(Saved entries)
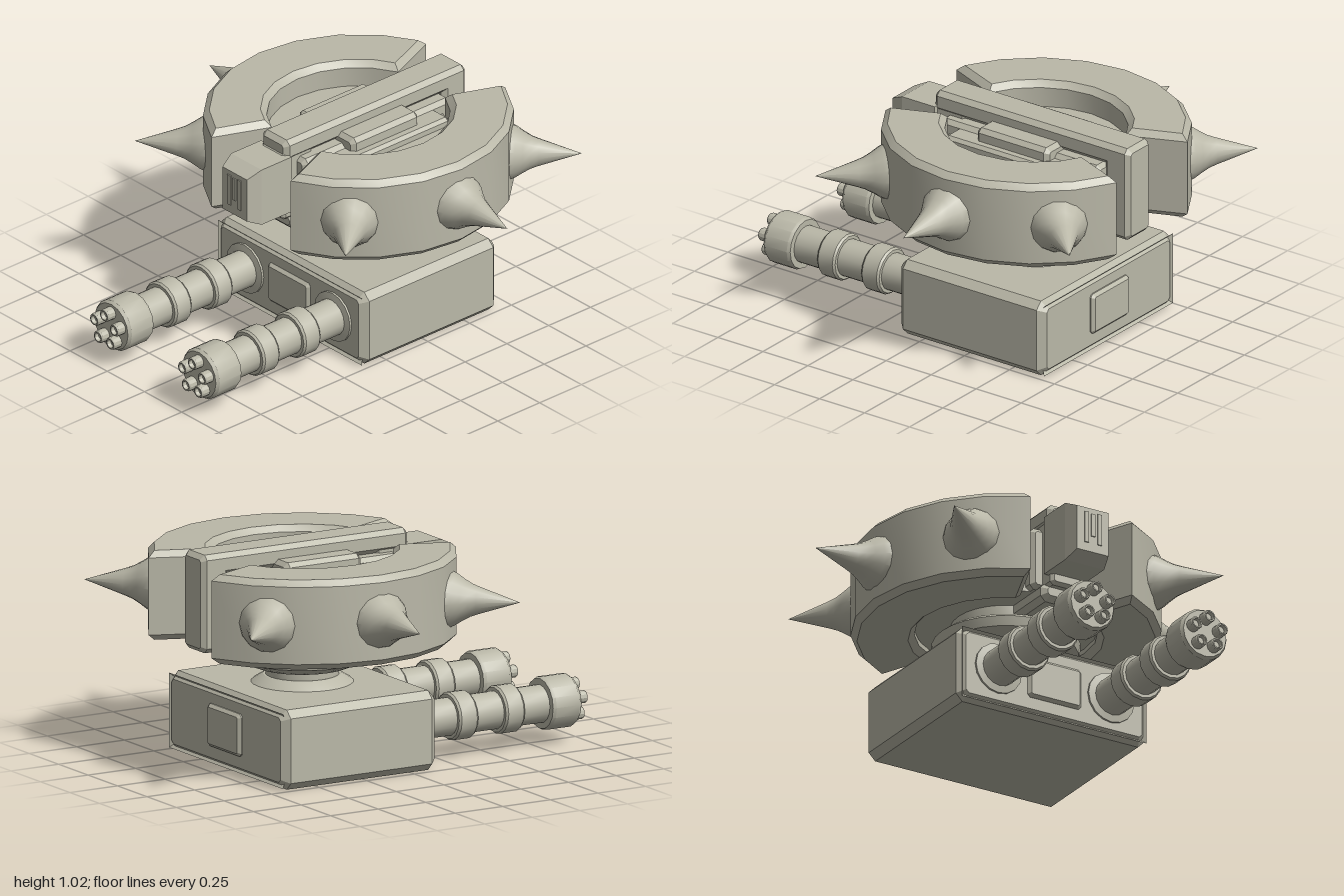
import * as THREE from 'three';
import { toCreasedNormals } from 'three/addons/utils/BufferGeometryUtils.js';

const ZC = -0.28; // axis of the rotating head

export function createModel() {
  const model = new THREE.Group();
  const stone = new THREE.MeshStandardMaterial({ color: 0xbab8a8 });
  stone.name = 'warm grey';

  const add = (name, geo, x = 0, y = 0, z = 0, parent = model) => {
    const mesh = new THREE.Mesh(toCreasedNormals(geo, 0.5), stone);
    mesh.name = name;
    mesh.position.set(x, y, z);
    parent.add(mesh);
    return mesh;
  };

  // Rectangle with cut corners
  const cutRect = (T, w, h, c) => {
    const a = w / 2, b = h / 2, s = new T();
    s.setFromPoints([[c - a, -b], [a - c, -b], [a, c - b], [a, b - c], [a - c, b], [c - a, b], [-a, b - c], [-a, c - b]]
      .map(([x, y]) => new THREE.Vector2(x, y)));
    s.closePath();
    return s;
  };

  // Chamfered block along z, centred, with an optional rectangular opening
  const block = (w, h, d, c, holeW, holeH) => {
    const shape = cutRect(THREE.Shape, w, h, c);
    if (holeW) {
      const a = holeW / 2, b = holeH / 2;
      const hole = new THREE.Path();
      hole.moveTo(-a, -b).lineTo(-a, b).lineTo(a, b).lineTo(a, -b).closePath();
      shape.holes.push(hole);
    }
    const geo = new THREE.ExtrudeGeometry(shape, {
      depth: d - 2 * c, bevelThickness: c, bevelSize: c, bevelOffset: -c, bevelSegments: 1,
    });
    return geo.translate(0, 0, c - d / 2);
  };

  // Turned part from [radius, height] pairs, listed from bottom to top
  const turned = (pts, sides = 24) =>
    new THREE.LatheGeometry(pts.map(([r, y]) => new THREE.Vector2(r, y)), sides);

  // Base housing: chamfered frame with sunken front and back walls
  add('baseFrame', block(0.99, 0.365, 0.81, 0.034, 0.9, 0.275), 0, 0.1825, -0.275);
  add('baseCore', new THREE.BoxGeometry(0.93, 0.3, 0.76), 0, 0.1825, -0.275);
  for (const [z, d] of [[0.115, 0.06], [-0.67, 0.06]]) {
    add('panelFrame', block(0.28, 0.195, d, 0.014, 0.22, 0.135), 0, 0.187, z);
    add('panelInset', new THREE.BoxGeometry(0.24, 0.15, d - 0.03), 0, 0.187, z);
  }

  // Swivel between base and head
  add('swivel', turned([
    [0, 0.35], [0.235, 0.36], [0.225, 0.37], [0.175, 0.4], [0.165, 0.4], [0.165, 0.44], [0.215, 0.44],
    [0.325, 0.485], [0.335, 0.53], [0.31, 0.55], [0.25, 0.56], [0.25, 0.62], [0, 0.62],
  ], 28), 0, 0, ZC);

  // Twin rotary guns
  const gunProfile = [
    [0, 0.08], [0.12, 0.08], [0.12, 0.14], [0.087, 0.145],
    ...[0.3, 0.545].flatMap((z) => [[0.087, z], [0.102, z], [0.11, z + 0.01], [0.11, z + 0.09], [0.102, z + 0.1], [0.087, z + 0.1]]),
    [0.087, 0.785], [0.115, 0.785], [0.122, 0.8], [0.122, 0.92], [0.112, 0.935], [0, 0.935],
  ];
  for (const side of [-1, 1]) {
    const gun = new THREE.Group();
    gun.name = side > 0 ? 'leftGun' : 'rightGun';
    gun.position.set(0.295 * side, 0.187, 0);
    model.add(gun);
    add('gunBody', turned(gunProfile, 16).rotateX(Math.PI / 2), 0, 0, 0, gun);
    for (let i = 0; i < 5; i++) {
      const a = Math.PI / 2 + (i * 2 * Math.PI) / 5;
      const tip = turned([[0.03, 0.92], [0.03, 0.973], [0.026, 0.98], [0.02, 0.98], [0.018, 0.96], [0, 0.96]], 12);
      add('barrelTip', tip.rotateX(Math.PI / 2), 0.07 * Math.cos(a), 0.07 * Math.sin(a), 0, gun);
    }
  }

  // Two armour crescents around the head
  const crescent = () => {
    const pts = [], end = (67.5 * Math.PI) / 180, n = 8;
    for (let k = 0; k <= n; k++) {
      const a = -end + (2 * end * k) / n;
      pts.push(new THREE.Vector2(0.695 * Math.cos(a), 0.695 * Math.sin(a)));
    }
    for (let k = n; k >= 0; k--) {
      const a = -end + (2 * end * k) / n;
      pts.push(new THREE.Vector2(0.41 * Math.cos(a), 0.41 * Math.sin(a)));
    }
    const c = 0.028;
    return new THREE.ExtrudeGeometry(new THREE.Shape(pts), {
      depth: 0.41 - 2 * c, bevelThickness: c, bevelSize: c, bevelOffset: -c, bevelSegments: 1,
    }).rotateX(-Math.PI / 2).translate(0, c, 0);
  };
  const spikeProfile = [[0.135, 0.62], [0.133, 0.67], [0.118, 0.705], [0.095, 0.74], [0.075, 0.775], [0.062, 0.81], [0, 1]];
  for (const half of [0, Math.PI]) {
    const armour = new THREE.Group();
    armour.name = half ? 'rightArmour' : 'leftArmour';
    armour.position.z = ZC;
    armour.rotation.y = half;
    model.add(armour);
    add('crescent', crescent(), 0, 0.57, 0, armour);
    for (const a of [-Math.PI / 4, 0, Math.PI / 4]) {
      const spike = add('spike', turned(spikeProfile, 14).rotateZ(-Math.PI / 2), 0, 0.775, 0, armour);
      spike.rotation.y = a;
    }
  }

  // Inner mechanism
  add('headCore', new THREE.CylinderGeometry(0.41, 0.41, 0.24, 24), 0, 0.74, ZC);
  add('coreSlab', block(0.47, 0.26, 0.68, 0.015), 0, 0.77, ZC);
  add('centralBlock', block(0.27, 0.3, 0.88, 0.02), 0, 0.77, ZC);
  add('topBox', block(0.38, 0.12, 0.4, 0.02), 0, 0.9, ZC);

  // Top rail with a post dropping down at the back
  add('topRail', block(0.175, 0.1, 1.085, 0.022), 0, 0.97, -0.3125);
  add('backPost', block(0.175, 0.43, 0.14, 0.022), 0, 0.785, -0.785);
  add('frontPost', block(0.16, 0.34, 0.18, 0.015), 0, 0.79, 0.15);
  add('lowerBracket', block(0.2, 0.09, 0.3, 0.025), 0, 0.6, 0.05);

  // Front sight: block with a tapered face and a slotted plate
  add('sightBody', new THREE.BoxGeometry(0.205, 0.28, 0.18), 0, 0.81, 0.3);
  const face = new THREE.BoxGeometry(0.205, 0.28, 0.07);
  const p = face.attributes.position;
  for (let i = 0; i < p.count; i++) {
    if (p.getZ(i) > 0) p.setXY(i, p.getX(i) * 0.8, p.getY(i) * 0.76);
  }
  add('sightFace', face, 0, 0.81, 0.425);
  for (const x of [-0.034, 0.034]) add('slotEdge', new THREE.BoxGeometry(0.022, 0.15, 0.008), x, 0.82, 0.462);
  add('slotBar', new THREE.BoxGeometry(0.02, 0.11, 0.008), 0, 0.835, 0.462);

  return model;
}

◆ **Your task**: Your reply should repeat the entries above exactly, leaving the pictures out.

◆ **Response to the task**:
import * as THREE from 'three';
import { toCreasedNormals } from 'three/addons/utils/BufferGeometryUtils.js';

const ZC = -0.28; // axis of the rotating head

export function createModel() {
  const model = new THREE.Group();
  const stone = new THREE.MeshStandardMaterial({ color: 0xbab8a8 });
  stone.name = 'warm grey';

  const add = (name, geo, x = 0, y = 0, z = 0, parent = model) => {
    const mesh = new THREE.Mesh(toCreasedNormals(geo, 0.5), stone);
    mesh.name = name;
    mesh.position.set(x, y, z);
    parent.add(mesh);
    return mesh;
  };

  // Rectangle with cut corners
  const cutRect = (T, w, h, c) => {
    const a = w / 2, b = h / 2, s = new T();
    s.setFromPoints([[c - a, -b], [a - c, -b], [a, c - b], [a, b - c], [a - c, b], [c - a, b], [-a, b - c], [-a, c - b]]
      .map(([x, y]) => new THREE.Vector2(x, y)));
    s.closePath();
    return s;
  };

  // Chamfered block along z, centred, with an optional rectangular opening
  const block = (w, h, d, c, holeW, holeH) => {
    const shape = cutRect(THREE.Shape, w, h, c);
    if (holeW) {
      const a = holeW / 2, b = holeH / 2;
      const hole = new THREE.Path();
      hole.moveTo(-a, -b).lineTo(-a, b).lineTo(a, b).lineTo(a, -b).closePath();
      shape.holes.push(hole);
    }
    const geo = new THREE.ExtrudeGeometry(shape, {
      depth: d - 2 * c, bevelThickness: c, bevelSize: c, bevelOffset: -c, bevelSegments: 1,
    });
    return geo.translate(0, 0, c - d / 2);
  };

  // Turned part from [radius, height] pairs, listed from bottom to top
  const turned = (pts, sides = 24) =>
    new THREE.LatheGeometry(pts.map(([r, y]) => new THREE.Vector2(r, y)), sides);

  // Base housing: chamfered frame with sunken front and back walls
  add('baseFrame', block(0.99, 0.365, 0.81, 0.034, 0.9, 0.275), 0, 0.1825, -0.275);
  add('baseCore', new THREE.BoxGeometry(0.93, 0.3, 0.76), 0, 0.1825, -0.275);
  for (const [z, d] of [[0.115, 0.06], [-0.67, 0.06]]) {
    add('panelFrame', block(0.28, 0.195, d, 0.014, 0.22, 0.135), 0, 0.187, z);
    add('panelInset', new THREE.BoxGeometry(0.24, 0.15, d - 0.03), 0, 0.187, z);
  }

  // Swivel between base and head
  add('swivel', turned([
    [0, 0.35], [0.235, 0.36], [0.225, 0.37], [0.175, 0.4], [0.165, 0.4], [0.165, 0.44], [0.215, 0.44],
    [0.325, 0.485], [0.335, 0.53], [0.31, 0.55], [0.25, 0.56], [0.25, 0.62], [0, 0.62],
  ], 28), 0, 0, ZC);

  // Twin rotary guns
  const gunProfile = [
    [0, 0.08], [0.12, 0.08], [0.12, 0.14], [0.087, 0.145],
    ...[0.3, 0.545].flatMap((z) => [[0.087, z], [0.102, z], [0.11, z + 0.01], [0.11, z + 0.09], [0.102, z + 0.1], [0.087, z + 0.1]]),
    [0.087, 0.785], [0.115, 0.785], [0.122, 0.8], [0.122, 0.92], [0.112, 0.935], [0, 0.935],
  ];
  for (const side of [-1, 1]) {
    const gun = new THREE.Group();
    gun.name = side > 0 ? 'leftGun' : 'rightGun';
    gun.position.set(0.295 * side, 0.187, 0);
    model.add(gun);
    add('gunBody', turned(gunProfile, 16).rotateX(Math.PI / 2), 0, 0, 0, gun);
    for (let i = 0; i < 5; i++) {
      const a = Math.PI / 2 + (i * 2 * Math.PI) / 5;
      const tip = turned([[0.03, 0.92], [0.03, 0.973], [0.026, 0.98], [0.02, 0.98], [0.018, 0.96], [0, 0.96]], 12);
      add('barrelTip', tip.rotateX(Math.PI / 2), 0.07 * Math.cos(a), 0.07 * Math.sin(a), 0, gun);
    }
  }

  // Two armour crescents around the head
  const crescent = () => {
    const pts = [], end = (67.5 * Math.PI) / 180, n = 8;
    for (let k = 0; k <= n; k++) {
      const a = -end + (2 * end * k) / n;
      pts.push(new THREE.Vector2(0.695 * Math.cos(a), 0.695 * Math.sin(a)));
    }
    for (let k = n; k >= 0; k--) {
      const a = -end + (2 * end * k) / n;
      pts.push(new THREE.Vector2(0.41 * Math.cos(a), 0.41 * Math.sin(a)));
    }
    const c = 0.028;
    return new THREE.ExtrudeGeometry(new THREE.Shape(pts), {
      depth: 0.41 - 2 * c, bevelThickness: c, bevelSize: c, bevelOffset: -c, bevelSegments: 1,
    }).rotateX(-Math.PI / 2).translate(0, c, 0);
  };
  const spikeProfile = [[0.135, 0.62], [0.133, 0.67], [0.118, 0.705], [0.095, 0.74], [0.075, 0.775], [0.062, 0.81], [0, 1]];
  for (const half of [0, Math.PI]) {
    const armour = new THREE.Group();
    armour.name = half ? 'rightArmour' : 'leftArmour';
    armour.position.z = ZC;
    armour.rotation.y = half;
    model.add(armour);
    add('crescent', crescent(), 0, 0.57, 0, armour);
    for (const a of [-Math.PI / 4, 0, Math.PI / 4]) {
      const spike = add('spike', turned(spikeProfile, 14).rotateZ(-Math.PI / 2), 0, 0.775, 0, armour);
      spike.rotation.y = a;
    }
  }

  // Inner mechanism
  add('headCore', new THREE.CylinderGeometry(0.41, 0.41, 0.24, 24), 0, 0.74, ZC);
  add('coreSlab', block(0.47, 0.26, 0.68, 0.015), 0, 0.77, ZC);
  add('centralBlock', block(0.27, 0.3, 0.88, 0.02), 0, 0.77, ZC);
  add('topBox', block(0.38, 0.12, 0.4, 0.02), 0, 0.9, ZC);

  // Top rail with a post dropping down at the back
  add('topRail', block(0.175, 0.1, 1.085, 0.022), 0, 0.97, -0.3125);
  add('backPost', block(0.175, 0.43, 0.14, 0.022), 0, 0.785, -0.785);
  add('frontPost', block(0.16, 0.34, 0.18, 0.015), 0, 0.79, 0.15);
  add('lowerBracket', block(0.2, 0.09, 0.3, 0.025), 0, 0.6, 0.05);

  // Front sight: block with a tapered face and a slotted plate
  add('sightBody', new THREE.BoxGeometry(0.205, 0.28, 0.18), 0, 0.81, 0.3);
  const face = new THREE.BoxGeometry(0.205, 0.28, 0.07);
  const p = face.attributes.position;
  for (let i = 0; i < p.count; i++) {
    if (p.getZ(i) > 0) p.setXY(i, p.getX(i) * 0.8, p.getY(i) * 0.76);
  }
  add('sightFace', face, 0, 0.81, 0.425);
  for (const x of [-0.034, 0.034]) add('slotEdge', new THREE.BoxGeometry(0.022, 0.15, 0.008), x, 0.82, 0.462);
  add('slotBar', new THREE.BoxGeometry(0.02, 0.11, 0.008), 0, 0.835, 0.462);

  return model;
}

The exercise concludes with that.